Task description
Among the lines of the records below, copy those that hold the word "grey".

[Extracted records Boundary: Start]

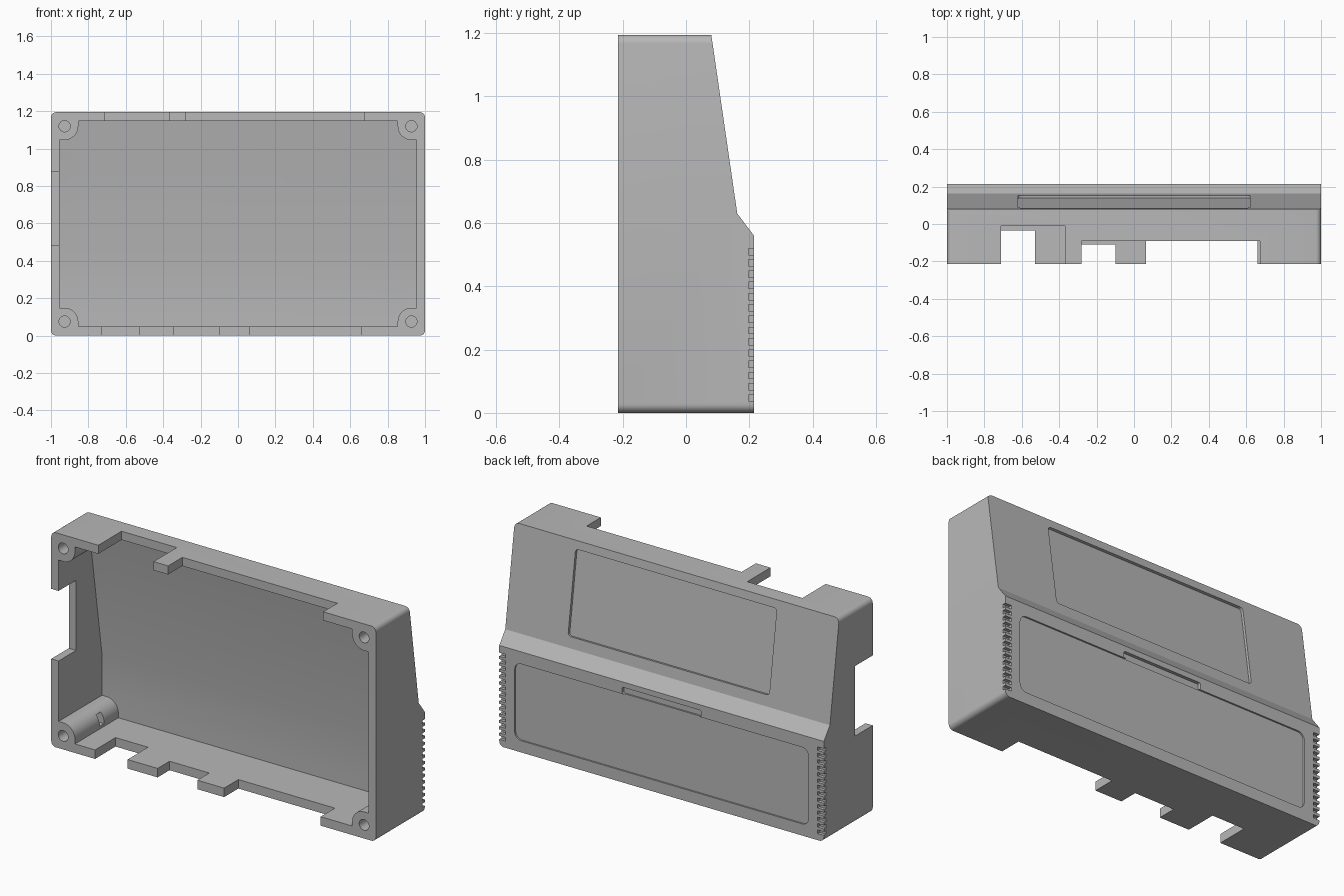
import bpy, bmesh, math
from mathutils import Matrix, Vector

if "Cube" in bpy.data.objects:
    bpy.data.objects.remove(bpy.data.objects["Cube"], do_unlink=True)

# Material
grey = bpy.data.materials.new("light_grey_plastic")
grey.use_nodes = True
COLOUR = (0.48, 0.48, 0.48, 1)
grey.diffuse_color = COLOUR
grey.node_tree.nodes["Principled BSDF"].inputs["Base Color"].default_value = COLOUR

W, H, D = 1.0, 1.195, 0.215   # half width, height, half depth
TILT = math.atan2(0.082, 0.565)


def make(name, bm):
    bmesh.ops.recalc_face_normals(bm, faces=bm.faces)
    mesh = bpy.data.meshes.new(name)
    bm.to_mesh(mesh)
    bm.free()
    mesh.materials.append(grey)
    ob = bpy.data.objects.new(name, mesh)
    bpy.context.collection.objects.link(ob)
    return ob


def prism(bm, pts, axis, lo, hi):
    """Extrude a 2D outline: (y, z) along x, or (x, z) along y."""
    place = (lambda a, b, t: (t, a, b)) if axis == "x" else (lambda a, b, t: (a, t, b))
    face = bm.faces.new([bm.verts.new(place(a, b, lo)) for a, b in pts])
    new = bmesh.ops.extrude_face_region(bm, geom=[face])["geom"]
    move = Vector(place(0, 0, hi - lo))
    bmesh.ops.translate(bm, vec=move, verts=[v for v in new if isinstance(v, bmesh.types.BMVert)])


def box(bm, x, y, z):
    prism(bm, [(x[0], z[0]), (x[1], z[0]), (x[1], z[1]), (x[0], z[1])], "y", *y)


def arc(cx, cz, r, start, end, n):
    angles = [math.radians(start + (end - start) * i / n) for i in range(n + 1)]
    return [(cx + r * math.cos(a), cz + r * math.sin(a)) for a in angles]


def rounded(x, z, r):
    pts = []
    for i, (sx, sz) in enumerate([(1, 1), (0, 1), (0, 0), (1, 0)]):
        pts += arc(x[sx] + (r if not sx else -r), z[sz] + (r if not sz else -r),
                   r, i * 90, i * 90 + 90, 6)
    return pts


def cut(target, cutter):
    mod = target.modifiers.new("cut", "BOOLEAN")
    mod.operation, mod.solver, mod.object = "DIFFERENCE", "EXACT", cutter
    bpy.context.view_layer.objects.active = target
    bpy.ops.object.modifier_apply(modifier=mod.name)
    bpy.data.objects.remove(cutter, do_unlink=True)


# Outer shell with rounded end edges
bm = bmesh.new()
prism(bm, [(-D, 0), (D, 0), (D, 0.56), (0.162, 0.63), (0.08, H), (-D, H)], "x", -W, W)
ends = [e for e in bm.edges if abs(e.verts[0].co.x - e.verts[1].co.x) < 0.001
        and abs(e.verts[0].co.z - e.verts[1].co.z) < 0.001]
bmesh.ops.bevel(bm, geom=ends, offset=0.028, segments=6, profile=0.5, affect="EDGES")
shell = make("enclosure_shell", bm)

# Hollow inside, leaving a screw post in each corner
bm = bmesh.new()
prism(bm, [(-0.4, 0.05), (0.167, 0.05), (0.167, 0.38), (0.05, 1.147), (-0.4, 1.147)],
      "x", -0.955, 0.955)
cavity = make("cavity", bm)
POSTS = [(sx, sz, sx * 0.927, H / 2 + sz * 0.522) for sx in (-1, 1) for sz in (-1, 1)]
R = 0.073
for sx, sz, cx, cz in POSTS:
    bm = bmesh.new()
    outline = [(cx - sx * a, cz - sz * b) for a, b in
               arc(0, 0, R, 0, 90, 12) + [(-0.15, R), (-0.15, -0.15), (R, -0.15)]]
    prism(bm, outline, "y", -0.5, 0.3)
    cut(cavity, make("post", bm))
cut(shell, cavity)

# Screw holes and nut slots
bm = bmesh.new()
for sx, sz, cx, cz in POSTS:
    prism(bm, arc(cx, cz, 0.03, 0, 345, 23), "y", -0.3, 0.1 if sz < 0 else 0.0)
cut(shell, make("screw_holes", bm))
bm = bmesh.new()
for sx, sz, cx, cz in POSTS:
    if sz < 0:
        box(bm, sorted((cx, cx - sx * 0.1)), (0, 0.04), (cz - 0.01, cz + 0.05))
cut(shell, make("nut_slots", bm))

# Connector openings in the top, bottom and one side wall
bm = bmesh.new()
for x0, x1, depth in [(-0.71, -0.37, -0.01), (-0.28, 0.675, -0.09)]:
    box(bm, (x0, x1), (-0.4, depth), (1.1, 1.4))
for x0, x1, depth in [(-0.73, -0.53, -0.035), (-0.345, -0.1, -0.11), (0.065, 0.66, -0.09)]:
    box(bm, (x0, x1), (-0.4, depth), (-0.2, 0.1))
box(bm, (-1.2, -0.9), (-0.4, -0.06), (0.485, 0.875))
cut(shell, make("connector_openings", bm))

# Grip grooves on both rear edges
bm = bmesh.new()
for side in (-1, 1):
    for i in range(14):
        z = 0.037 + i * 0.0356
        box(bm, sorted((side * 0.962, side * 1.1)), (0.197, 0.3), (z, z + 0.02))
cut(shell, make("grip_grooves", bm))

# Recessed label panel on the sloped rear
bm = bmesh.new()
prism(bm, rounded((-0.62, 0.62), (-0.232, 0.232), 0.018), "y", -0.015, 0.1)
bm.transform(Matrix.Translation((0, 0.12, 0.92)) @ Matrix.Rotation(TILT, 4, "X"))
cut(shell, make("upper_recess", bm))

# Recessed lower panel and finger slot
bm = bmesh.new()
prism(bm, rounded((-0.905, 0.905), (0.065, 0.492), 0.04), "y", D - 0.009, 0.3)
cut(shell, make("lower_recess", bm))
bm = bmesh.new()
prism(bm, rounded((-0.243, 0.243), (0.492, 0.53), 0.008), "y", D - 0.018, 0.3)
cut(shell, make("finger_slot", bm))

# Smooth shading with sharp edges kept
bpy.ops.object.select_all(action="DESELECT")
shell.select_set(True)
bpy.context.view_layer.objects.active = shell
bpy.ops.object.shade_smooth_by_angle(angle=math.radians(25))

[Extracted records Boundary: End]

Answer section
grey = bpy.data.materials.new("light_grey_plastic")
grey.use_nodes = True
grey.diffuse_color = COLOUR
grey.node_tree.nodes["Principled BSDF"].inputs["Base Color"].default_value = COLOUR
    mesh.materials.append(grey)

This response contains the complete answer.